Recently, I have started receiving "friends requests" from a new (to me anyway) networking site. It basically came up as an email from this site telling me that a friend who I correspond with wants to be my friend there and I can either accept (big smily face) or reject (really sad face) them. Naturally, if you chose to accept, then you are joining this site, and they gain you as a client and can make money through the advertising you will see, and of course, the information you are going to provide them about yourself. I decided to email my friend and tell her I was going to ignore the email because I really don't do social networking sites. She replied that she had not joined this site, but had received a similar request from the same site supposedly via another 'friend'.

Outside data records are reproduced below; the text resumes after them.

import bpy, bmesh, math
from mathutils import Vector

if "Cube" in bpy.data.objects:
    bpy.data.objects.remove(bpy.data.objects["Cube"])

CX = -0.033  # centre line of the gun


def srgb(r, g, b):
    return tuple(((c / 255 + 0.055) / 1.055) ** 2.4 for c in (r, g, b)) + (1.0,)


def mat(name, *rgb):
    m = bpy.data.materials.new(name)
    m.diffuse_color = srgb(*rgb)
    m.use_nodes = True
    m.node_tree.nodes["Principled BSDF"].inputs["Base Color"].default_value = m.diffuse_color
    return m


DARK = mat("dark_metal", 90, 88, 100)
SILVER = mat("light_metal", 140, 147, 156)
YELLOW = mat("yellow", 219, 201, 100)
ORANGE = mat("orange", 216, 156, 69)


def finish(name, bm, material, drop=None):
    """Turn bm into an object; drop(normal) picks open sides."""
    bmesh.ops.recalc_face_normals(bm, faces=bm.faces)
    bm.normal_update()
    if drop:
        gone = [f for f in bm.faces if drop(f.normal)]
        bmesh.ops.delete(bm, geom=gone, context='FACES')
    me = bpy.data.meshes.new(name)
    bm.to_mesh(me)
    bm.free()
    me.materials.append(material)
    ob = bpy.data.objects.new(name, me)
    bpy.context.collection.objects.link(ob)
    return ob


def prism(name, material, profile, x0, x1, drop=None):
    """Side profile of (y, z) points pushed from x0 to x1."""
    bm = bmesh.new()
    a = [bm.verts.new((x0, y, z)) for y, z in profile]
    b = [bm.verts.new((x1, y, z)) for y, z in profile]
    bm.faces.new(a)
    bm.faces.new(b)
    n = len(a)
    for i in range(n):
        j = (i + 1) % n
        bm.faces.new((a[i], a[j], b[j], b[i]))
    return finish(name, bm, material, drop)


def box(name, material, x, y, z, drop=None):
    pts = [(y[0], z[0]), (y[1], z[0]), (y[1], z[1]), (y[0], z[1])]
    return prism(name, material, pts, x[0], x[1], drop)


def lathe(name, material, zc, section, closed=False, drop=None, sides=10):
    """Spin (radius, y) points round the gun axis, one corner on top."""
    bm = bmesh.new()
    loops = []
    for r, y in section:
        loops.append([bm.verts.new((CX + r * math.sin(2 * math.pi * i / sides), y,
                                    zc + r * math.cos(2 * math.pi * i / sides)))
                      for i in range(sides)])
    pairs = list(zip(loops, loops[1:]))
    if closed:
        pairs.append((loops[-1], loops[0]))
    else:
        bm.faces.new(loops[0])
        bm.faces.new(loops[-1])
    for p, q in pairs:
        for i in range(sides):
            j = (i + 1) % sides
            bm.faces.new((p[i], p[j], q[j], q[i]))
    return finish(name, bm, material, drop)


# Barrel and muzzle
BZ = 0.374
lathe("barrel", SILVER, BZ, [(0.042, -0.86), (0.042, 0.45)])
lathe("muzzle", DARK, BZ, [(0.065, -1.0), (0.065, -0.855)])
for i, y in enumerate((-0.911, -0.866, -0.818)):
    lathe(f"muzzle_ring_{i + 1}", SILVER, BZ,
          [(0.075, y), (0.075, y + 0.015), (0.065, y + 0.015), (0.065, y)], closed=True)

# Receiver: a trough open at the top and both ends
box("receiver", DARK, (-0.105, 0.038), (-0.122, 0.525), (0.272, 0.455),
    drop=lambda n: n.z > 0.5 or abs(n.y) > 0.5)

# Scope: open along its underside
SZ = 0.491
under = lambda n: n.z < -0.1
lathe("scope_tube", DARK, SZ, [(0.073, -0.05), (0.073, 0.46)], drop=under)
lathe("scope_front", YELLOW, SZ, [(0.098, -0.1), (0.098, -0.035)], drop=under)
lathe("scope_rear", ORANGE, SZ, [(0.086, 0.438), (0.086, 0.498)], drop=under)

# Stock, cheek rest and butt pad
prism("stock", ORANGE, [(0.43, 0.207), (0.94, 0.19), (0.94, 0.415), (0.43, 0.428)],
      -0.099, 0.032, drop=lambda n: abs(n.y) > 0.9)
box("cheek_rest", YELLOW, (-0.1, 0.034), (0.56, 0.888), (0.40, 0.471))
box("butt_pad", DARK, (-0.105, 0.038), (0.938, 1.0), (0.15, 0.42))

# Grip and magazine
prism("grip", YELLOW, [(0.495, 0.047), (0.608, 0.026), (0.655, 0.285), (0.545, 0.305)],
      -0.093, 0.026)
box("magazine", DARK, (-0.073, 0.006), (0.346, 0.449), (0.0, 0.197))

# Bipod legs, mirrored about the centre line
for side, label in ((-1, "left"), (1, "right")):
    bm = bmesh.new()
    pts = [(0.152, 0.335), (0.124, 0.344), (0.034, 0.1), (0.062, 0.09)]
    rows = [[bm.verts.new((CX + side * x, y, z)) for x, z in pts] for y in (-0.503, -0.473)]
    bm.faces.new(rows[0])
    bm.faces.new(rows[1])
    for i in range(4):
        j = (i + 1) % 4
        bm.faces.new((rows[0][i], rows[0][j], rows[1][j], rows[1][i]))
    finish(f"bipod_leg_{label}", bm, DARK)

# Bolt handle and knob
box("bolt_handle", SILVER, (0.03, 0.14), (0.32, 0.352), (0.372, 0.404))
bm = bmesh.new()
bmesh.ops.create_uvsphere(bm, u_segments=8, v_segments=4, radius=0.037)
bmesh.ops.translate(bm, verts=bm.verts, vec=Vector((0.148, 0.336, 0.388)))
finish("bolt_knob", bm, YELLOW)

This got me thinking along the lines of how in the world they got our names and email addresses? It got me wondering how many of my contacts are now wondering whether they like me well enough to join some site that is telling them I need a friend and will be so hurt if they ignore me; whaaa! :(
Sure, I need all the friends I can get, but you can be assured that I will send you a personal email, and I will use my secret decoder ring password as part of the message!
^ secret code ;)
They get their names from friends or even colleagues I'm afraid...ReplyDelete
Some of these sites have the ability to do 'Friend Searches', either from your email client contact list, your online email contact list or even from your phone contact list.
If someone has done this then they app that reads the contacts can get your details without anything that you have done.
(Or at least that would be my thoughts on how you and your friend were both targeted...)
PS I could be completely wrong here :)
I'm usually pretty paranoid over some of these things. If I get a "friend request" from someone I know but from a place I've never been, I will contact using the sites we've been using all along. Sometimes they're surprised by this themselves.ReplyDelete
But sometimes they'll say, "Yes I'm on there, it's a great place." So I check it out for myself. But if the site asks for my email address AND password, the paranoid Klaxons start sounding. I'm not that naive.
And while I'm on Facebook, (but not as Sarah, sorry. Maybe some day.), I check the security settings from time to time. Seems every time they change things these revert back to their default unsecure settings.
Don't mean to unnerve you by this, but I know not everyone has my best interests at heart. I try not to let them get that close. As so far I have been pretty lucky.
I share these fears. It's not the technology, though. It's those who misuse it.ReplyDelete
8GB, spam box, friend requests, what's all that?ReplyDelete
Maybe I should even be more scared of technology than I already am.
Ellena, it is possible that the pure of heart, such as yourself, may pass unscathed. We can hope!ReplyDelete